## [Directions]
The entries below should be given again exactly, minus their pictures.

==== Source data

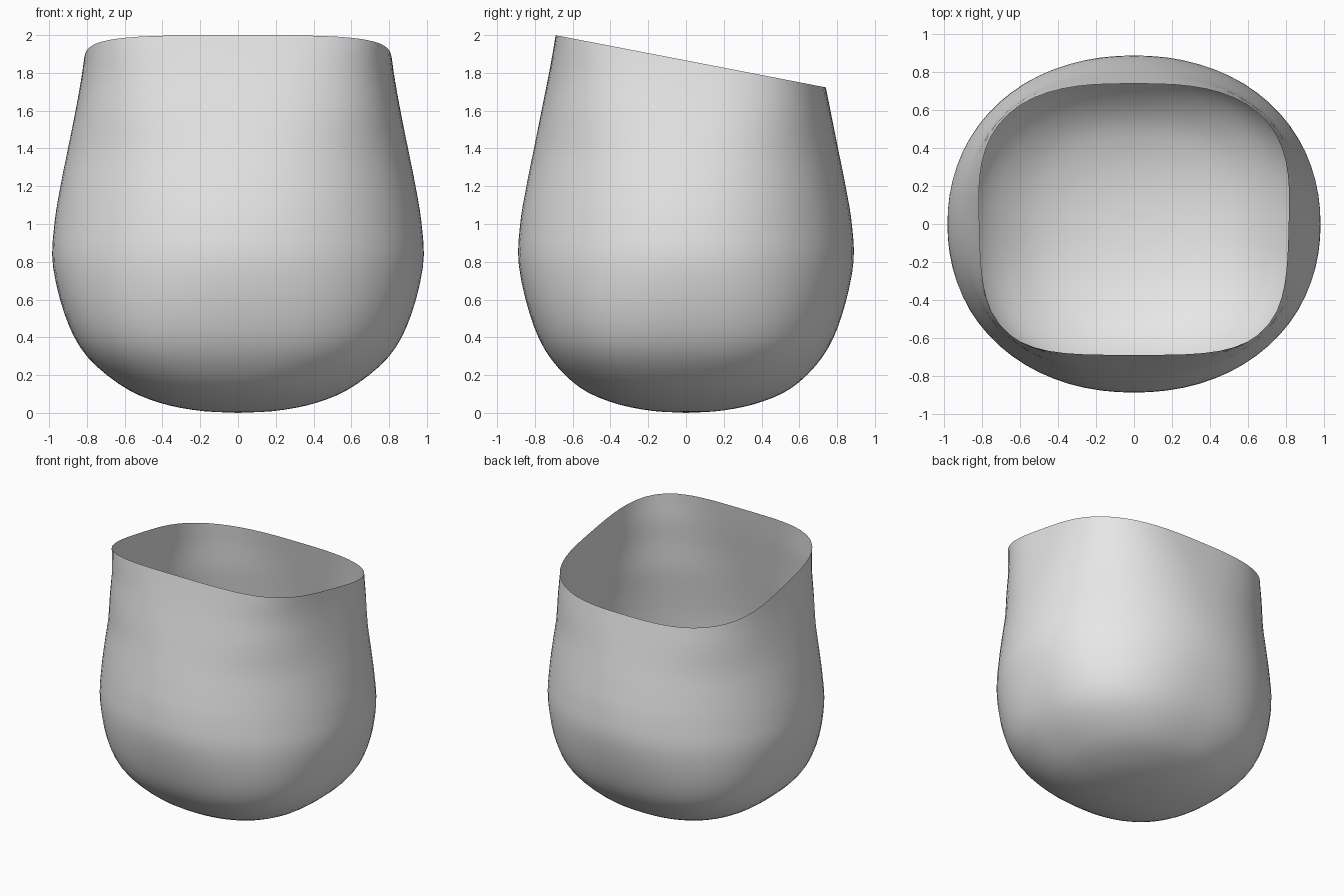
import bpy, bmesh, math

if "Cube" in bpy.data.objects:
    bpy.data.objects.remove(bpy.data.objects["Cube"])

COLS, ROWS = 72, 40

# Cross-sections from base to rim: height, half width, half depth, squareness
KEYS = [
    (0.0, 0.0, 0.0, 2.1), (0.012, 0.21, 0.19, 2.15), (0.055, 0.42, 0.39, 2.2),
    (0.14, 0.61, 0.57, 2.35), (0.30, 0.80, 0.725, 2.45), (0.50, 0.91, 0.82, 2.35),
    (0.78, 0.98, 0.885, 2.15), (1.0, 0.972, 0.878, 2.12), (1.2, 0.94, 0.845, 2.2),
    (1.4, 0.90, 0.805, 2.35), (1.6, 0.86, 0.765, 2.7), (1.8, 0.825, 0.725, 3.1),
    (2.0, 0.80, 0.69, 3.8), (2.2, 0.78, 0.66, 4.2),
]


def section(u):
    """Smoothly interpolated cross-section at position u along the keys."""
    i = min(int(u), len(KEYS) - 2)
    t = u - i
    b, c = KEYS[i], KEYS[i + 1]
    a = KEYS[i - 1] if i else tuple(2 * p - q for p, q in zip(b, c))
    d = KEYS[i + 2] if i + 2 < len(KEYS) else tuple(2 * q - p for p, q in zip(b, c))
    return [0.5 * (2 * q + (r - p) * t + (2 * p - 5 * q + 4 * r - s) * t * t
                   + (3 * q - p - 3 * r + s) * t ** 3)
            for p, q, r, s in zip(a, b, c, d)]


def point(u, ang):
    """Point on the rounded-square shell."""
    z, hx, hy, n = section(u)
    c, s = math.cos(ang), math.sin(ang)
    r = (abs(c) ** n + abs(s) ** n) ** (-1 / n)
    return hx * r * c, hy * r * s, max(z, 0.0)


def rim_position(ang):
    """Where this column meets the slanted rim plane."""
    lo, hi = 9.0, len(KEYS) - 1.0
    for _ in range(30):
        mid = (lo + hi) / 2
        x, y, z = point(mid, ang)
        if z < 1.866 - 0.193 * y:
            lo = mid
        else:
            hi = mid
    return lo


# Open shell: a base pole, then rings up to the slanted rim
bm = bmesh.new()
pole = bm.verts.new((0, 0, 0))
columns = []
for k in range(COLS):
    ang = 2 * math.pi * k / COLS
    top = rim_position(ang)
    columns.append([bm.verts.new(point(top * r / ROWS, ang))
                    for r in range(1, ROWS + 1)])
for k in range(COLS):
    p, q = columns[k], columns[(k + 1) % COLS]
    bm.faces.new((pole, q[0], p[0]))
    for r in range(ROWS - 1):
        bm.faces.new((p[r], q[r], q[r + 1], p[r + 1]))
for f in bm.faces:
    f.smooth = True

mesh = bpy.data.meshes.new("open_shell")
bm.to_mesh(mesh)
bm.free()
shell = bpy.data.objects.new("open_shell", mesh)
bpy.context.collection.objects.link(shell)

grey = bpy.data.materials.new("light_grey")
grey.diffuse_color = (0.8, 0.8, 0.8, 1)
grey.use_nodes = True
grey.node_tree.nodes["Principled BSDF"].inputs["Base Color"].default_value = grey.diffuse_color
mesh.materials.append(grey)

========

## [Solution]
import bpy, bmesh, math

if "Cube" in bpy.data.objects:
    bpy.data.objects.remove(bpy.data.objects["Cube"])

COLS, ROWS = 72, 40

# Cross-sections from base to rim: height, half width, half depth, squareness
KEYS = [
    (0.0, 0.0, 0.0, 2.1), (0.012, 0.21, 0.19, 2.15), (0.055, 0.42, 0.39, 2.2),
    (0.14, 0.61, 0.57, 2.35), (0.30, 0.80, 0.725, 2.45), (0.50, 0.91, 0.82, 2.35),
    (0.78, 0.98, 0.885, 2.15), (1.0, 0.972, 0.878, 2.12), (1.2, 0.94, 0.845, 2.2),
    (1.4, 0.90, 0.805, 2.35), (1.6, 0.86, 0.765, 2.7), (1.8, 0.825, 0.725, 3.1),
    (2.0, 0.80, 0.69, 3.8), (2.2, 0.78, 0.66, 4.2),
]


def section(u):
    """Smoothly interpolated cross-section at position u along the keys."""
    i = min(int(u), len(KEYS) - 2)
    t = u - i
    b, c = KEYS[i], KEYS[i + 1]
    a = KEYS[i - 1] if i else tuple(2 * p - q for p, q in zip(b, c))
    d = KEYS[i + 2] if i + 2 < len(KEYS) else tuple(2 * q - p for p, q in zip(b, c))
    return [0.5 * (2 * q + (r - p) * t + (2 * p - 5 * q + 4 * r - s) * t * t
                   + (3 * q - p - 3 * r + s) * t ** 3)
            for p, q, r, s in zip(a, b, c, d)]


def point(u, ang):
    """Point on the rounded-square shell."""
    z, hx, hy, n = section(u)
    c, s = math.cos(ang), math.sin(ang)
    r = (abs(c) ** n + abs(s) ** n) ** (-1 / n)
    return hx * r * c, hy * r * s, max(z, 0.0)


def rim_position(ang):
    """Where this column meets the slanted rim plane."""
    lo, hi = 9.0, len(KEYS) - 1.0
    for _ in range(30):
        mid = (lo + hi) / 2
        x, y, z = point(mid, ang)
        if z < 1.866 - 0.193 * y:
            lo = mid
        else:
            hi = mid
    return lo


# Open shell: a base pole, then rings up to the slanted rim
bm = bmesh.new()
pole = bm.verts.new((0, 0, 0))
columns = []
for k in range(COLS):
    ang = 2 * math.pi * k / COLS
    top = rim_position(ang)
    columns.append([bm.verts.new(point(top * r / ROWS, ang))
                    for r in range(1, ROWS + 1)])
for k in range(COLS):
    p, q = columns[k], columns[(k + 1) % COLS]
    bm.faces.new((pole, q[0], p[0]))
    for r in range(ROWS - 1):
        bm.faces.new((p[r], q[r], q[r + 1], p[r + 1]))
for f in bm.faces:
    f.smooth = True

mesh = bpy.data.meshes.new("open_shell")
bm.to_mesh(mesh)
bm.free()
shell = bpy.data.objects.new("open_shell", mesh)
bpy.context.collection.objects.link(shell)

grey = bpy.data.materials.new("light_grey")
grey.diffuse_color = (0.8, 0.8, 0.8, 1)
grey.use_nodes = True
grey.node_tree.nodes["Principled BSDF"].inputs["Base Color"].default_value = grey.diffuse_color
mesh.materials.append(grey)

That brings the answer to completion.